The National Portrait Gallery announced that it will acquire what is believed to be the first portrait of a cross-dressing man, the legendary spy, diplomat and transvestite Chevalier D’Eon, The Guardian reports.
The portrait, which had been lost since 1926, and was rediscovered in a New York salesroom by British art dealer Philip Mould last year, was exhibited in April, at which point it was reportedly already under consideration by the National Portrait Gallery.
When Mr. Mould purchased the painting, which was attributed to Gilbert Stuart, at an antique paintings auction at Thos. Cornell Galleries in New York, last November, it was believed to be the portrait of a hefty lady. The work even bore the title Portrait of a Woman with a Feather in her Hat.
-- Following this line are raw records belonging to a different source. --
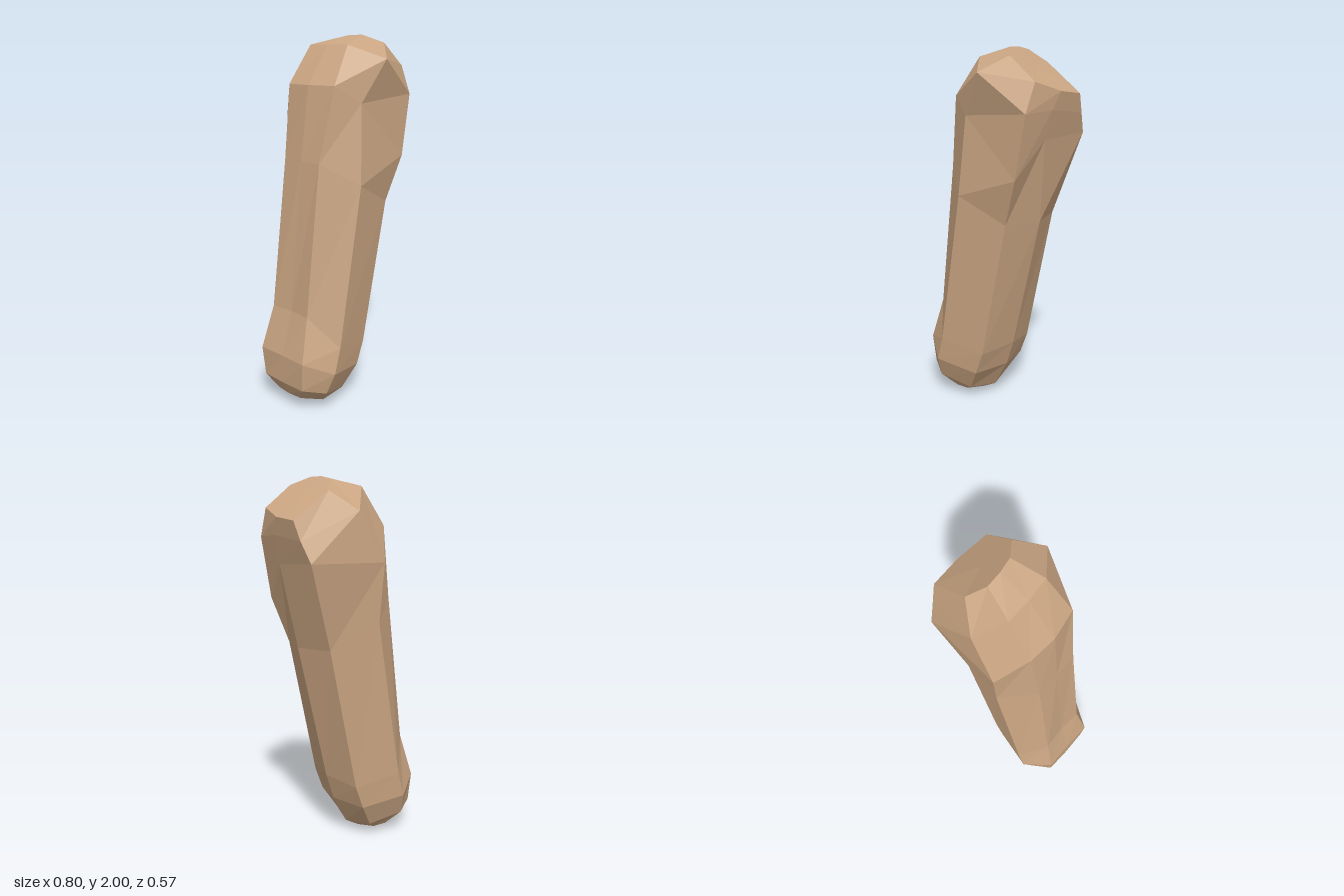
import * as THREE from 'three';

const SIDES = 8; // columns run: right, front right, front, front left, left, then round the back

// Full ring from five (x, y, z) points, mirrored front to back
function mirrored(half) {
  const back = half.slice(1, 4).reverse().map(([x, y, z]) => [x, y, -z]);
  return [...half, ...back];
}

// Faceted skin through a stack of rings, closed by a fan at each end
function loft(rings) {
  const pos = [];
  const tri = (...pts) => pts.forEach((p) => pos.push(...p));
  for (let i = 0; i < rings.length - 1; i++) {
    const lo = rings[i], up = rings[i + 1];
    for (let j = 0; j < SIDES; j++) {
      const k = (j + 1) % SIDES;
      tri(lo[j], up[j], lo[k]);
      tri(lo[k], up[j], up[k]);
    }
  }
  const cap = (ring, top) => {
    const mid = [0, 1, 2].map((c) => ring.reduce((s, p) => s + p[c], 0) / SIDES);
    for (let j = 0; j < SIDES; j++) {
      const k = (j + 1) % SIDES;
      if (top) tri(mid, ring[k], ring[j]);
      else tri(mid, ring[j], ring[k]);
    }
  };
  cap(rings[0], false);
  cap(rings[rings.length - 1], true);
  const geo = new THREE.BufferGeometry();
  geo.setAttribute('position', new THREE.Float32BufferAttribute(pos, 3));
  geo.computeVertexNormals();
  return geo;
}

export function createModel() {
  // Rounded foot and straight leaning shaft
  const shaft = [
    [[-0.13, 0, 0], [-0.16, 0.02, 0.11], [-0.22, 0.035, 0.14], [-0.34, 0.07, 0.09], [-0.35, 0.07, 0]],
    [[-0.04, 0.05, 0], [-0.09, 0.07, 0.16], [-0.27, 0.12, 0.22], [-0.385, 0.15, 0.15], [-0.39, 0.15, 0]],
    [[0.05, 0.21, 0], [-0.01, 0.2, 0.2], [-0.25, 0.24, 0.265], [-0.395, 0.31, 0.165], [-0.39, 0.31, 0]],
    [[0.1, 0.36, 0], [0.04, 0.33, 0.2], [-0.21, 0.38, 0.265], [-0.33, 0.55, 0.135], [-0.32, 0.55, 0]],
    [[0.28, 1.11, 0], [0.21, 1.11, 0.2], [-0.06, 1.24, 0.265], [-0.232, 1.36, 0.13], [-0.235, 1.36, 0]],
  ].map(mirrored);

  // Uneven swollen head, ending in a slanted flat facet
  const head = [
    [[0.35, 1.55, 0.06], [0.3, 1.36, 0.235], [-0.03, 1.66, 0.235], [-0.16, 1.75, 0.17],
      [-0.19, 1.75, 0.01], [-0.18, 1.75, -0.145], [-0.075, 1.56, -0.287], [0.36, 1.56, -0.255]],
    [[0.385, 1.7, 0.05], [0.36, 1.69, 0.23], [0.1, 1.88, 0.287], [-0.025, 1.95, 0.13],
      [-0.04, 1.95, 0], [-0.04, 1.95, -0.13], [0.07, 1.82, -0.26], [0.385, 1.67, -0.2]],
    [[0.4, 1.79, 0], [0.365, 1.84, 0.165], [0.21, 1.96, 0.17], [0.14, 2, 0.08],
      [0.125, 2, 0], [0.125, 1.985, -0.08], [0.19, 1.92, -0.16], [0.4, 1.77, -0.16]],
  ];

  const material = new THREE.MeshStandardMaterial({ color: 0xcaa582, flatShading: true });
  const body = new THREE.Mesh(loft([...shaft, ...head]), material);
  body.name = 'facetedBody';

  const group = new THREE.Group();
  group.name = 'leaningLowPolyForm';
  group.add(body);
  return group;
}
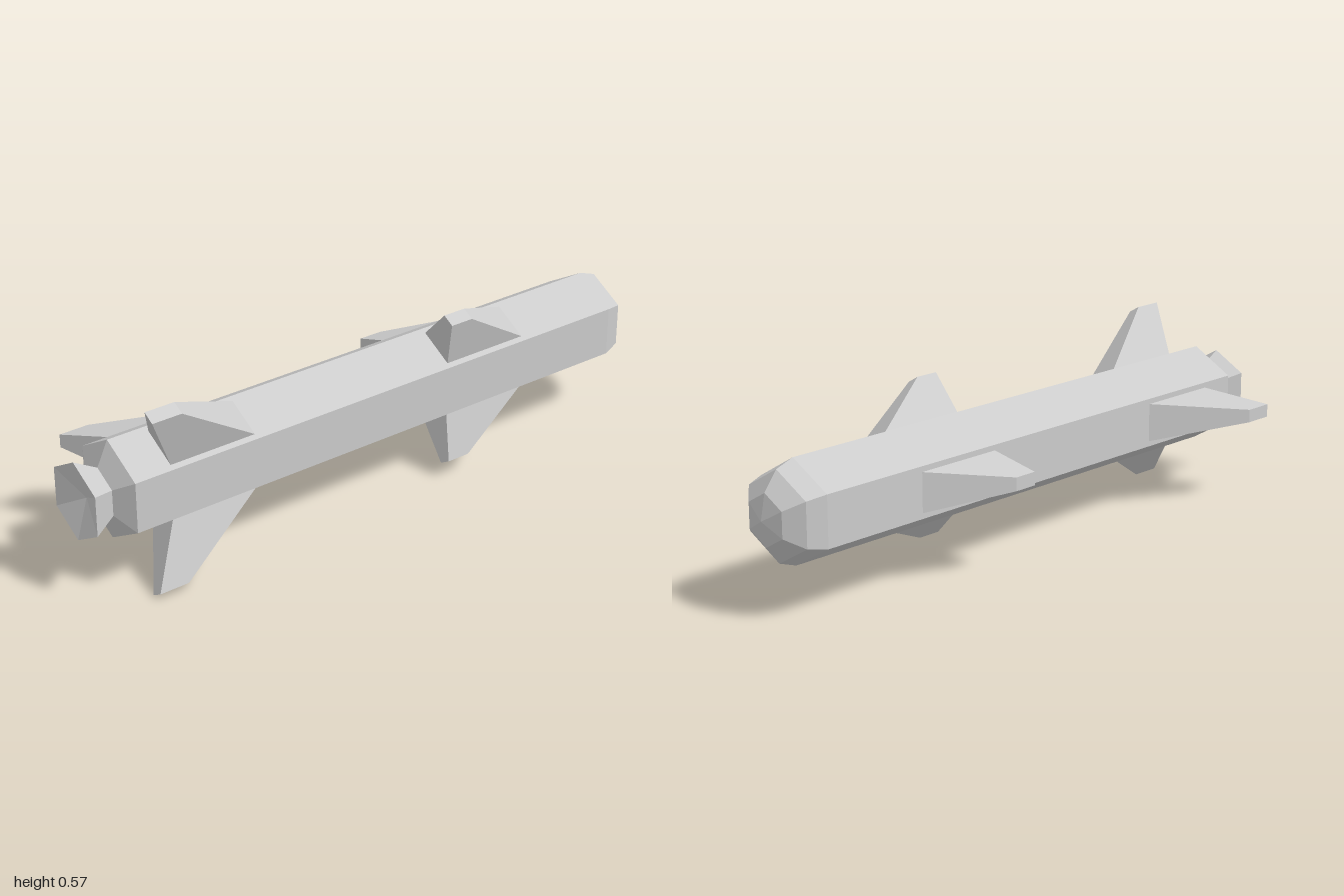
import * as THREE from 'three';

const RADIUS = 0.155;
const APOTHEM = RADIUS * Math.cos(Math.PI / 6);

const material = new THREE.MeshStandardMaterial({ color: 0xcccccc, flatShading: true });

// Six-sided part turned about the long axis; profile points are [radius, z], from tail to nose
function hexPart(name, profile) {
  const points = profile.map(([r, z]) => new THREE.Vector2(r, -z));
  const geometry = new THREE.LatheGeometry(points, 6).rotateX(-Math.PI / 2);
  const mesh = new THREE.Mesh(geometry, material);
  mesh.name = name;
  return mesh;
}

// Swept fin: a box tapering from a thick root to a thin tip, pointing along +x
function finGeometry({ span, root, tip }) {
  const geometry = new THREE.BoxGeometry(1, 1, 1);
  const p = geometry.attributes.position;
  for (let i = 0; i < p.count; i++) {
    const atTip = p.getX(i) > 0;
    const [fore, aft] = atTip ? tip : root;
    const half = atTip ? 0.0205 : 0.061;
    p.setXYZ(i, atTip ? span : APOTHEM - 0.002, Math.sign(p.getY(i)) * half, p.getZ(i) > 0 ? aft : fore);
  }
  return geometry;
}

export function createModel() {
  const model = new THREE.Group();
  model.name = 'missile';
  model.position.set(0.07, 0.288, 0);

  // Body with a chamfered tail
  model.add(hexPart('body', [[0.08, 0.925], [RADIUS, 0.89], [RADIUS, -0.88]]));

  // Rounded nose
  const dome = [];
  for (let i = 0; i <= 3; i++) {
    const a = (i * Math.PI) / 6;
    dome.push([i === 3 ? 0 : RADIUS * Math.cos(a), -0.88 - 0.12 * Math.sin(a)]);
  }
  model.add(hexPart('nose', dome));

  // Flared nozzle with a shallow recess
  model.add(hexPart('nozzle', [[0, 0.965], [0.1225, 1], [0.08, 0.925]]));

  // Two rings of three fins
  const rings = {
    frontFin: { span: 0.275, root: [-0.525, -0.225], tip: [-0.285, -0.208] },
    rearFin: { span: 0.32, root: [0.48, 0.765], tip: [0.76, 0.855] },
  };
  for (const [name, shape] of Object.entries(rings)) {
    const geometry = finGeometry(shape);
    for (let i = 0; i < 3; i++) {
      const fin = new THREE.Mesh(geometry, material);
      fin.name = name;
      fin.rotation.z = Math.PI + (i * Math.PI * 2) / 3;
      model.add(fin);
    }
  }

  const group = new THREE.Group();
  group.add(model);
  return group;
}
But after further research and restoration, it was revealed that it wasn’t a lady at all—but a man dressed like one, and a celebrated one at that. Chevalier D’Éon, the revered “Patron Saint of Transvestites” as he has come to be known, is the source of the term “eonism,” which according to dictionary.com is “the adoption of feminine mannerisms, clothing, etc., by a male.”